In the morally deficient world of the “pickup artist” there’s this thing called “negging,” which basically means insulting a girl in order to lower her defenses, leaving her vulnerable to your lame, gross advances. The way I understand it, an effective neg has to be part of a longer, less overtly creepy conversation. After all, just walking up to a woman and insulting her isn’t going to get you anywhere; you have to at least say something nice so that she’ll have a reason to keep paying attention to you. Anyway, that’s what I think is happening in the new OneDirection song.

I’ve complained before about the darker side of OneDirection, and I understand that I’m being a little sensitive, but here’s the thing with boy bands: their songs are made to appeal to teenage girls.

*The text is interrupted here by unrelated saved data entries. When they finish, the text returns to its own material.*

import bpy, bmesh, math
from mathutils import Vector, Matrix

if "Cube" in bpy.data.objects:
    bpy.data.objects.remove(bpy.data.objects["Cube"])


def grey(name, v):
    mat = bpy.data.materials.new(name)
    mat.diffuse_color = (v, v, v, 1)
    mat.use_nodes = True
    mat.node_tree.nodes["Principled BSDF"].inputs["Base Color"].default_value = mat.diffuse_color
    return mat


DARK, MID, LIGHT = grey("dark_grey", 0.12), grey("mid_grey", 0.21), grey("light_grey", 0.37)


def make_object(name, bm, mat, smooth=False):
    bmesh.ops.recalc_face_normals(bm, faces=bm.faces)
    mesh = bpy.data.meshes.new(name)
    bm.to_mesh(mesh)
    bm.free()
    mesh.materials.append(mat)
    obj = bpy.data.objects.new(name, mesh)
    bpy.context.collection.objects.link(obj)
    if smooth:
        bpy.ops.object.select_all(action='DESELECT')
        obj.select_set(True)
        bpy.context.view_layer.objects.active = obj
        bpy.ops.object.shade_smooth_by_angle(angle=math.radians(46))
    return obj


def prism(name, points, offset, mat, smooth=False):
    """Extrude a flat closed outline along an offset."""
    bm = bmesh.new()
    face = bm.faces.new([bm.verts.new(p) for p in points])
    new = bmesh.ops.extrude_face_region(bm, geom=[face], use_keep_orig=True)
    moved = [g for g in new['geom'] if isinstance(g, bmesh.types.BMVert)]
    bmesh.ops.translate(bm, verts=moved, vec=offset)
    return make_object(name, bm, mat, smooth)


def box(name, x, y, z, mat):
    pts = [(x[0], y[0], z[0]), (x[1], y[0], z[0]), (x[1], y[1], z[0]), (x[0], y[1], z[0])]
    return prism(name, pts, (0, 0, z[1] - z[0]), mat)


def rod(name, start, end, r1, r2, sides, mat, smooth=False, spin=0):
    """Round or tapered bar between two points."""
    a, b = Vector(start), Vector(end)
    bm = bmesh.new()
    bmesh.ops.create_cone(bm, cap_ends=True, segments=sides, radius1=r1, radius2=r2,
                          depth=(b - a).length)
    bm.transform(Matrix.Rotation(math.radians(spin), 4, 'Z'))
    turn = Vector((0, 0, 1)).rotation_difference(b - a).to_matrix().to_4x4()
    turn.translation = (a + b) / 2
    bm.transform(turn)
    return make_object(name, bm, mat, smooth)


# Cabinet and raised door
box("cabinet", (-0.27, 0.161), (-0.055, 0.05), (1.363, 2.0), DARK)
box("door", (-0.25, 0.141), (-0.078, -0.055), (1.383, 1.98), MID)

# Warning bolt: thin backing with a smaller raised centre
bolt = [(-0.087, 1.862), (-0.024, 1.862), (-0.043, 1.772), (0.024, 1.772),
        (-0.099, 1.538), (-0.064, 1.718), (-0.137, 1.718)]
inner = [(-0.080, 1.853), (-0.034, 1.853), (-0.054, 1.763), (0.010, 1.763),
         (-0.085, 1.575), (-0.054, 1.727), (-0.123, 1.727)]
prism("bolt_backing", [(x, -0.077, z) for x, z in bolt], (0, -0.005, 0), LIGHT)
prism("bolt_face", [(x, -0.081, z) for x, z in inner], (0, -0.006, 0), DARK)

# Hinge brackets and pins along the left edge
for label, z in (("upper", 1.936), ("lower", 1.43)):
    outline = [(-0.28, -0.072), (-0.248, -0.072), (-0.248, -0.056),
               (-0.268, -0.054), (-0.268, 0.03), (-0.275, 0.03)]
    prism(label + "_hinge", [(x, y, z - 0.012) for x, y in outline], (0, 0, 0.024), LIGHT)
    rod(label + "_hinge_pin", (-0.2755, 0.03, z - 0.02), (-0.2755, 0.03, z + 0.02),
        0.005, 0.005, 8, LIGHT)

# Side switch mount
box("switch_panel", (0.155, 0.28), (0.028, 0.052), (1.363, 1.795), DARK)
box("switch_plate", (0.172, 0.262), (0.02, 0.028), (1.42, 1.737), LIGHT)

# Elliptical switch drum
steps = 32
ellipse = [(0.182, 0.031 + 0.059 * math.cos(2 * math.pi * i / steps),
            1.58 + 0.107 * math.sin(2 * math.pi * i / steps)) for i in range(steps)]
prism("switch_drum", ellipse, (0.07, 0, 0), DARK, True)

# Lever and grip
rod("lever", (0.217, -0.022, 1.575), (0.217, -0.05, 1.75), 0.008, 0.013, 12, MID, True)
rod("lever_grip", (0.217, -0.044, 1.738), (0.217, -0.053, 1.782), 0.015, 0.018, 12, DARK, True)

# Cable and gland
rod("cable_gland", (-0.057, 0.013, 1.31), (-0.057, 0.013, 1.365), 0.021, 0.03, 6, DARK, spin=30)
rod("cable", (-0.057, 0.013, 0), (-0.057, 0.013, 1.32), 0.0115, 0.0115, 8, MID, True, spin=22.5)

It’s different from a genre like hip-hop, which is highly problematic and often attracts a young audience, but at least isn’t built from the top-down to appeal to 12-year-olds. When you listen to the lyrics of an OneDirection song, you need to hear them the way a young girl would hear them.

And yeah, I get it: most girls are going to listen to this song and take it the way it was meant to be taken, as a proclamation of devotion in which the smaller, flawed things about a person are part of what make them special. I’m not against that in theory, but some of the things that the song singles out—“You still have to squeeze into your jeans”—seem less like little quirks and more like things that a guy points out to make his target feel self-conscious. Not letting your girlfriend know that she talks in her sleep isn’t cute, it’s actually kind of creepy. The worst part is the bridge. “You’ll never love yourself half as much as I love you”, like the chorus of “What Make You Beautiful”, is only sweet on the surface.  It suggests that if the girl ever gained any self-worth, the guy would split. It’s about 5% adorable and 95% manipulative. In fact, that pretty much sums up the entire band.